Your mechanic needs to remove the drums first and inspect the springs. At the age of this vehicle, the springs probably need to be replaced anyway.

The plate that everything is mounted to is called the backing plate. Each brake shoe contacts the backing plate on three pads, one at the center of each pad and one at each end. By shoe, I mean the edge of the metal shoe, not the friction material. I suspect that the grease on these pads had gotten hard and full of brake dust. He will need to remove the shoes, or at least pry them away from the backing plate, clean the pads and put a dab of GP grease on each pad.

Or, if they’re that old, just do a complete brake job. Not that expensive.

Thanks. I am getting great hints


I concur with the comments above about removing the drums for a look-see. Beyond that, a couple of ideas

  • flexible brakes hose somewhere is damaged & collapsing. this creates a one-way-valve effect, so you press on the brake pedal, the brakes apply but when you release the brake pedal the brakes continue to be applied.
  • the replacement power brake booster may also be faulty. your shop should check to make sure it holds vacuum.

I own a 45+ year old Ford, drums all 4, and there’s a dozen things or more that could fail and cause similar symptoms. Figuring out the cause just requires going through the possibilities one at a time.

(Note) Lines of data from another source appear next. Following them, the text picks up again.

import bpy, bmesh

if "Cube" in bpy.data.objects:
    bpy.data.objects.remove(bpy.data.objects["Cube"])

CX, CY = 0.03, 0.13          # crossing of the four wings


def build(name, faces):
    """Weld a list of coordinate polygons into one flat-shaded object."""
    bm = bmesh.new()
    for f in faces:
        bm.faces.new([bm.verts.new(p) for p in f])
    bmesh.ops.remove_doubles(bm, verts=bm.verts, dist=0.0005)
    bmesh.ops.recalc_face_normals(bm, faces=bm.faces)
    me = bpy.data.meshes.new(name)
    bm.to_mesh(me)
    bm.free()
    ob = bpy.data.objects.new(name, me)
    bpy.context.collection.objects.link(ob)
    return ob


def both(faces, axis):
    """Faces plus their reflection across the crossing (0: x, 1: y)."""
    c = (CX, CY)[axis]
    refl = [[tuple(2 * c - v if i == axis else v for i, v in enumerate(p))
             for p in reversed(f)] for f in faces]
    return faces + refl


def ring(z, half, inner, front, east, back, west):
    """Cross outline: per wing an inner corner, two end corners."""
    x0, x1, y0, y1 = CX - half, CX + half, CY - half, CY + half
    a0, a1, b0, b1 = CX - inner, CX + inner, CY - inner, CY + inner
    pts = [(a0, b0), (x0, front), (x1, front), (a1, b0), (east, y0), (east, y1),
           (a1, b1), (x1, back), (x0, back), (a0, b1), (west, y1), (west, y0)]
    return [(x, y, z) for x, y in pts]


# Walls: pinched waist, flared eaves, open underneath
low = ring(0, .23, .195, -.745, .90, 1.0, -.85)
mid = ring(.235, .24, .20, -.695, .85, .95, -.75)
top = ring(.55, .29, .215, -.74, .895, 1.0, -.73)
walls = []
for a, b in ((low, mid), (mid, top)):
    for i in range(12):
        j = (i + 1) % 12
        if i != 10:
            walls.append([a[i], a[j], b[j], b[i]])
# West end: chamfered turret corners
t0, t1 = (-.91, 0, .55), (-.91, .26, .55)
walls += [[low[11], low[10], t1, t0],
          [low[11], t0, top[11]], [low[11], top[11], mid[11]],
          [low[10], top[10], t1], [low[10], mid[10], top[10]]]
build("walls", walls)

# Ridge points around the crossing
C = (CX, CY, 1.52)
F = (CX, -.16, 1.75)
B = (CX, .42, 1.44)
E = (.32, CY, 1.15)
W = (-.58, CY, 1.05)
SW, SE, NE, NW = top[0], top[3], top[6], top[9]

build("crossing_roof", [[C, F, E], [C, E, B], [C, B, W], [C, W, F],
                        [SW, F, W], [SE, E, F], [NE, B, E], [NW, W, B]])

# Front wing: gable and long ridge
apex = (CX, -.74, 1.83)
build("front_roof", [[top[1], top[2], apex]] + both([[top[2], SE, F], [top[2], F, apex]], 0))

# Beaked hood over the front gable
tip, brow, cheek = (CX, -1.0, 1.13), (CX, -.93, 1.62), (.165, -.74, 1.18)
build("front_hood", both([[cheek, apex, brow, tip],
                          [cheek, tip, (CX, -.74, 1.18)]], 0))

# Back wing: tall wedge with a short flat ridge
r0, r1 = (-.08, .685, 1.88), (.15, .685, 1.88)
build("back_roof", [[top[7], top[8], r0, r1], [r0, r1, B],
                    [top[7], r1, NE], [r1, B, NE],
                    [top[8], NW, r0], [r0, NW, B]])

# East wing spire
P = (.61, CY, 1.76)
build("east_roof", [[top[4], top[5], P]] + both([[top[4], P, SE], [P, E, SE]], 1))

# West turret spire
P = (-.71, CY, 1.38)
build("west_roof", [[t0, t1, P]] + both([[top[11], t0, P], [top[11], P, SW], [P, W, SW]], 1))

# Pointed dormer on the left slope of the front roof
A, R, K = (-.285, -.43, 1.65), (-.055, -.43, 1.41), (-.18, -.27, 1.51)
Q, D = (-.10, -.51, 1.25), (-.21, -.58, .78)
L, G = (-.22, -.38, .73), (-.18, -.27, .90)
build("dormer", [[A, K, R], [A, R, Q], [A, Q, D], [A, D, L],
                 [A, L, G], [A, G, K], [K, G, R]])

btw, make sure the bolt in the large booster vacuum hose isn’t so small that it could be sucked into the engine’s intake manifold on high levels of vacuum. that would make your brake problems pale in comparison.